  • January 24, 1966

    Reception by Soviet Vice Foreign Minister V. V. Kuznetsov for the General Director of the Polish Foreign Ministry, Cde. Jerzy Michalowski

    Polish official, Jerzy Michalowski, discusses the Vietnamese situation after meeting with several high ranking officials there. He asserts that the Vietnamese misguided in their belief that the US is not willing to fight a broadened war. He also notes that, although Vietnamese allies recognize this, they discourage Vietnam from opening negotiations.

  • May 20, 1966

    Transcript of Discussions Held On the Occasion of the Visit to the Democratic Republic of Vietnam of the Party and Government Delegation from the Socialist Republic of Romania

    This document is the transcript of the four meetings and two restricted meetings that took place with the Romanian delegation to the Democratic Republic of Vietnam.

  • August 23, 1966

    Discussion between Zhou Enlai, Pham Van Dong and Hoang Tung

    Zhou Enlai proposes sending more military personnel to Vietnam, he also criticizes Vietnamese press for writing about historical Chinese aggressions toward Vietnam.

  • September, 1966

    Information from the Communist Party of the Soviet Union Central Committee to the Polish United Workers’ Party Central Committee

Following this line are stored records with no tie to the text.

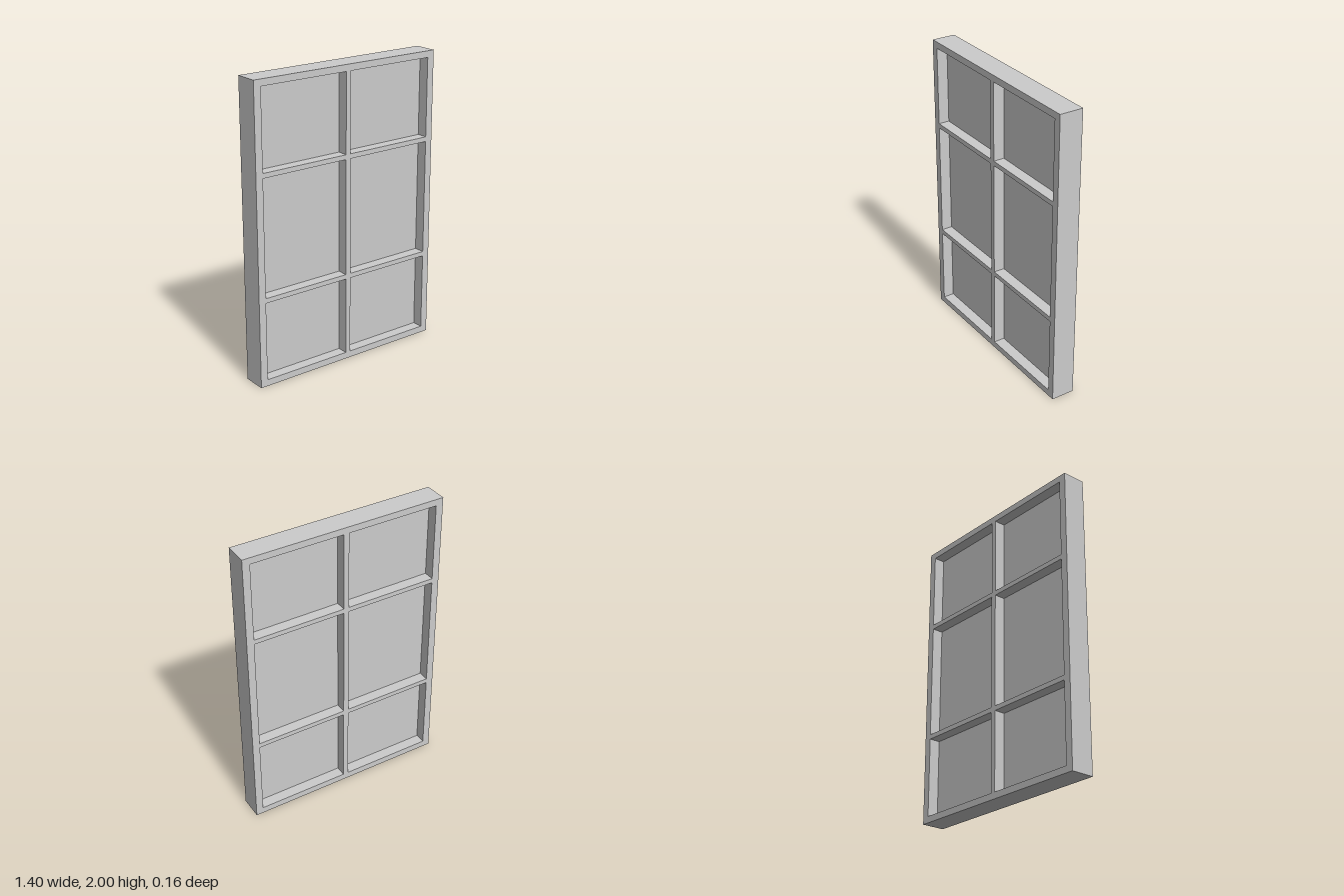
import * as THREE from 'three';

export function createModel() {
  const window = new THREE.Group();
  window.name = 'window';
  const material = new THREE.MeshStandardMaterial({ color: 0xcccccc, flatShading: true });

  const W = 0.698, H = 2, D = 0.16;       // outer half width, height, depth
  const inX = 0.648, bottom = 0.044, top = H - bottom;
  const mullionHalf = 0.018, railHeight = 0.032, paneDepth = 0.01;

  const add = (name, geometry, x = 0, y = 0, z = 0) => {
    const mesh = new THREE.Mesh(geometry, material);
    mesh.name = name;
    mesh.position.set(x, y, z);
    window.add(mesh);
  };
  const rectangle = (Type, x0, y0, x1, y1) => new Type([
    new THREE.Vector2(x0, y0), new THREE.Vector2(x1, y0),
    new THREE.Vector2(x1, y1), new THREE.Vector2(x0, y1),
  ]);

  // Outer frame with one opening
  const outline = rectangle(THREE.Shape, -W, 0, W, H);
  outline.holes.push(rectangle(THREE.Path, -inX, bottom, inX, top));
  add('outerFrame', new THREE.ExtrudeGeometry(outline, { depth: D, bevelEnabled: false }), 0, 0, -D / 2);

  // Upright bar, flush with the frame
  add('mullion', new THREE.BoxGeometry(mullionHalf * 2, top - bottom, D), 0, H / 2);

  // Cross bars on each side of the upright
  const railY = [0.592, H - 0.592];
  const bayWidth = inX - mullionHalf;
  const bayX = (inX + mullionHalf) / 2;
  for (const side of [-1, 1]) {
    for (const y of railY) {
      add('crossBar', new THREE.BoxGeometry(bayWidth, railHeight, D), side * bayX, y);
    }
    // Panes, set midway through the depth
    const edges = [bottom, ...railY, top];
    for (let i = 0; i < 3; i++) {
      const y0 = edges[i] + (i > 0 ? railHeight / 2 : 0);
      const y1 = edges[i + 1] - (i < 2 ? railHeight / 2 : 0);
      add('pane', new THREE.BoxGeometry(bayWidth, y1 - y0, paneDepth), side * bayX, (y0 + y1) / 2);
    }
  }
  return window;
}
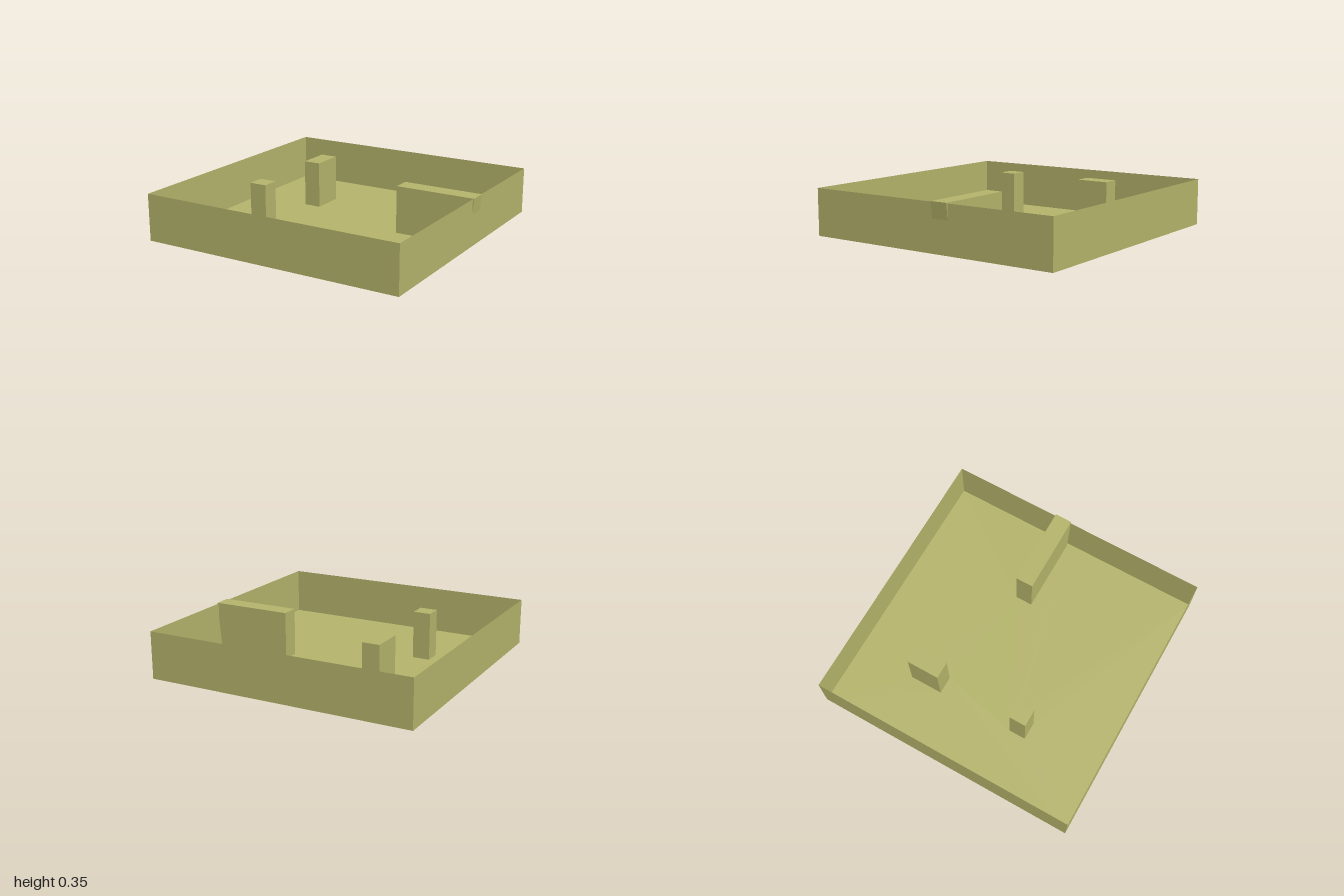
import * as THREE from 'three';

const olive = new THREE.MeshStandardMaterial({ color: 0xb5b46b, side: THREE.DoubleSide });
olive.name = 'olive';

const WALL_TOP = 0.345, BLOCK_TOP = 0.35;
const TRAY = { x0: -0.995, x1: 0.99, z0: -0.995, z1: 0.995 };
const BLOCKS = [
  { name: 'rearPillar', x0: -0.54, x1: -0.41, z0: -0.54, z1: -0.295 },
  { name: 'frontPillar', x0: -0.54, x1: -0.41, z0: 0.29, z1: 0.415 },
  { name: 'sideBar', x0: 0.4, x1: 0.97, z0: -0.185, z1: -0.055, topX1: 1 },
];

// Box shell with some sides left out (sides: +x, -x, +y, -y, +z, -z = 0..5)
function shell(r, height, openSides) {
  const g = new THREE.BoxGeometry(r.x1 - r.x0, height, r.z1 - r.z0);
  g.translate((r.x0 + r.x1) / 2, height / 2, (r.z0 + r.z1) / 2);
  const kept = Array.from(g.index.array).filter((_, i) => !openSides.includes(Math.floor(i / 6)));
  g.setIndex(kept);
  g.clearGroups();
  return g;
}

export function createModel() {
  const model = new THREE.Group();
  model.name = 'tray';
  const add = (name, geometry) => {
    const mesh = new THREE.Mesh(geometry, olive);
    mesh.name = name;
    model.add(mesh);
  };

  // Thin outer walls
  add('walls', shell(TRAY, WALL_TOP, [2, 3]));

  // Floor sheet, open beneath each hollow block
  const corners = (r) => [[r.x0, r.z0], [r.x1, r.z0], [r.x1, r.z1], [r.x0, r.z1]]
    .map(([x, z]) => new THREE.Vector2(x, -z));
  const floor = new THREE.Shape(corners(TRAY));
  for (const b of BLOCKS) floor.holes.push(new THREE.Path(corners(b)));
  add('floor', new THREE.ShapeGeometry(floor).rotateX(-Math.PI / 2));

  // Hollow blocks; the bar's end leans out slightly through the wall
  for (const b of BLOCKS) {
    const g = shell(b, BLOCK_TOP, [3]);
    if (b.topX1) {
      const p = g.attributes.position;
      for (let i = 0; i < p.count; i++) {
        if (p.getX(i) > b.x1 - 0.01 && p.getY(i) > 0.1) p.setX(i, b.topX1);
      }
      g.computeVertexNormals();
    }
    add(b.name, g);
  }
  return model;
}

    A record of a North Vietnamese delegation to Moscow, which affirmed their belief that they would be able to defeat the Americans. They raise a request for additional supplies in 1967, and it is noted that China has continued to refuse to unite with the other socialist countries, which has complicated matters.